ACTIVITY: Which lines in the records below include the word "name"? Report each of them in full.
*** Block opens ***
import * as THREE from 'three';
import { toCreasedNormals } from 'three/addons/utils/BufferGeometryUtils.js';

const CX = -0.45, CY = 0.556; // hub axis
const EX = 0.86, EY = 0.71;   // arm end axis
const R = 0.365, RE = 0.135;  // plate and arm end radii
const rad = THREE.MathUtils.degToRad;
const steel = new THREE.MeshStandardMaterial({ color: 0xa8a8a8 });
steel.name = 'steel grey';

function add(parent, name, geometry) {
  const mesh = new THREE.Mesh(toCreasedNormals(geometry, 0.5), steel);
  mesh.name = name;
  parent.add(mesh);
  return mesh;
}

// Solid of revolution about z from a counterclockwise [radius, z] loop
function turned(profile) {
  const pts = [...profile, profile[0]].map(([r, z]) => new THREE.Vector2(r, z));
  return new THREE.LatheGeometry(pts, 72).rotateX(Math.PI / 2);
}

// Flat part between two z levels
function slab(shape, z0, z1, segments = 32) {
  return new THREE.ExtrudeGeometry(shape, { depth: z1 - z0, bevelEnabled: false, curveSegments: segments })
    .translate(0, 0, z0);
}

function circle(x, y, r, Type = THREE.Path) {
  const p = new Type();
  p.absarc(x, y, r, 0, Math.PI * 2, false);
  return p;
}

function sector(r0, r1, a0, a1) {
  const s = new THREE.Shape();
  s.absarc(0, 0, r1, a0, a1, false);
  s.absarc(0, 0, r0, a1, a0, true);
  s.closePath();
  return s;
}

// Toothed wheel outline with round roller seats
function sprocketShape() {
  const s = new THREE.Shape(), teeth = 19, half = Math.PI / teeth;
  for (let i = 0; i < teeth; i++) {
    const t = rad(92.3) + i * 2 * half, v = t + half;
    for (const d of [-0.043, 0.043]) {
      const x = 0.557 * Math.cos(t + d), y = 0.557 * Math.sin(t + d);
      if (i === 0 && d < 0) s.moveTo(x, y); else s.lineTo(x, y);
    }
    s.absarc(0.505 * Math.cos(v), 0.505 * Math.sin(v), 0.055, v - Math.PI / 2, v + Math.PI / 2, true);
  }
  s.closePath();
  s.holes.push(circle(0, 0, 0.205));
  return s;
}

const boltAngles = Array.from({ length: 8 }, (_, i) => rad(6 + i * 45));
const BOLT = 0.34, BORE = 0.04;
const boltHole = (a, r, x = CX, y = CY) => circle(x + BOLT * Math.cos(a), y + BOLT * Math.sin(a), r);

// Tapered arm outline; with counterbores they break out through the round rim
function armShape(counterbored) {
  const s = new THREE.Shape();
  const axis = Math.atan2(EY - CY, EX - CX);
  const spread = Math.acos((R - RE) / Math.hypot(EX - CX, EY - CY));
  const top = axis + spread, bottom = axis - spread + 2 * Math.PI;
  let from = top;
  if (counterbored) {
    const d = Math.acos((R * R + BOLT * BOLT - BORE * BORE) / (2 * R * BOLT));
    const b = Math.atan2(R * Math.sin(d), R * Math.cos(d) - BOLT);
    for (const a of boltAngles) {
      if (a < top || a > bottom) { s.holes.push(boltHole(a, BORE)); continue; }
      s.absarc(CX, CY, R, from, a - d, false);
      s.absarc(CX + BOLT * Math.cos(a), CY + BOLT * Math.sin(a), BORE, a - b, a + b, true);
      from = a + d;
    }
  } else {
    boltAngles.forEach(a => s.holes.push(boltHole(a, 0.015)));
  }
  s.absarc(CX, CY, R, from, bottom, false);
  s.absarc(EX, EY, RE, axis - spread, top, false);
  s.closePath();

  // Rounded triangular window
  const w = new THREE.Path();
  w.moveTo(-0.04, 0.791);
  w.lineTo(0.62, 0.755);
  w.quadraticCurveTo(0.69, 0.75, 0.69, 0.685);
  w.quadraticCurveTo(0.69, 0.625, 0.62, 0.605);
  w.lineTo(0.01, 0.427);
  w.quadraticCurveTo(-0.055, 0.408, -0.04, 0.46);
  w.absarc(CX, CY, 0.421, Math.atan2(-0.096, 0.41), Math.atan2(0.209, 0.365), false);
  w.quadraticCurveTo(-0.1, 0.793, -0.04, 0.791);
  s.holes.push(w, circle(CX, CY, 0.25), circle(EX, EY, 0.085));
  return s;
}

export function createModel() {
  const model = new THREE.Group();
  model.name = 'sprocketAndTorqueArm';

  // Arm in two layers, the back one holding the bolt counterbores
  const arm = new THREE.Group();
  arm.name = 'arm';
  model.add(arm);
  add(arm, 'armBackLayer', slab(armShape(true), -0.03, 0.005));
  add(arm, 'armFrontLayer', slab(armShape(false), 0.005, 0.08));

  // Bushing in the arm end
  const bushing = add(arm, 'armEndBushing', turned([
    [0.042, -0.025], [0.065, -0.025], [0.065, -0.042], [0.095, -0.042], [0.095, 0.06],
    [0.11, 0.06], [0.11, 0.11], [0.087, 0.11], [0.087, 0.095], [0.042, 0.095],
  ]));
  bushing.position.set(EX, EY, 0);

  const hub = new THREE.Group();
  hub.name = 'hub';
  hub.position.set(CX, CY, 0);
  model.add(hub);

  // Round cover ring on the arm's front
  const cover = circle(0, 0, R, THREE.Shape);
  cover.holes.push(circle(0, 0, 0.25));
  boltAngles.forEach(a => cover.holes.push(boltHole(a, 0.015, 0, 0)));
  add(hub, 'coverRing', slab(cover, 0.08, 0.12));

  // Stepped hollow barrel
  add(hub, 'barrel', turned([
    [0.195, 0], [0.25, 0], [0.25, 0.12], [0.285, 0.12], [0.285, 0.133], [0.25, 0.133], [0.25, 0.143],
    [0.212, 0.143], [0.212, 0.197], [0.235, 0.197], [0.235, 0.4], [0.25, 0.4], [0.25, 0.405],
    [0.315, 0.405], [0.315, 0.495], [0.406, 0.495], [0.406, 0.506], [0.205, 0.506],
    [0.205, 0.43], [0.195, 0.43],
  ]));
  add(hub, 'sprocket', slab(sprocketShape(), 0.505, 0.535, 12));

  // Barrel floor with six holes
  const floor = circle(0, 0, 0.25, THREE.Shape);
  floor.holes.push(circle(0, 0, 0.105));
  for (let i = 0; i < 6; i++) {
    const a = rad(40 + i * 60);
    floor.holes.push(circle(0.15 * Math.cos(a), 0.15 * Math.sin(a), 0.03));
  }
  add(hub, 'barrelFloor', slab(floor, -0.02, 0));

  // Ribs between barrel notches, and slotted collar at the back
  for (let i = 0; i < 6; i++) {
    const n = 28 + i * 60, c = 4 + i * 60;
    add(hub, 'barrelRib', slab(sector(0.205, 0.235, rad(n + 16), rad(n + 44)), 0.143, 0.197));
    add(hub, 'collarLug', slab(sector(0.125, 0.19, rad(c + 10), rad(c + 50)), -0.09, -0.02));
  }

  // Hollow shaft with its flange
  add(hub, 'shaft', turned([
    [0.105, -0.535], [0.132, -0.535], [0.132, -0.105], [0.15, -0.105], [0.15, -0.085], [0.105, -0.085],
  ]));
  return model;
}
*** Block closes ***
ANSWER SECTION:
steel.name = 'steel grey';
function add(parent, name, geometry) {
  mesh.name = name;
  model.name = 'sprocketAndTorqueArm';
  arm.name = 'arm';
  hub.name = 'hub';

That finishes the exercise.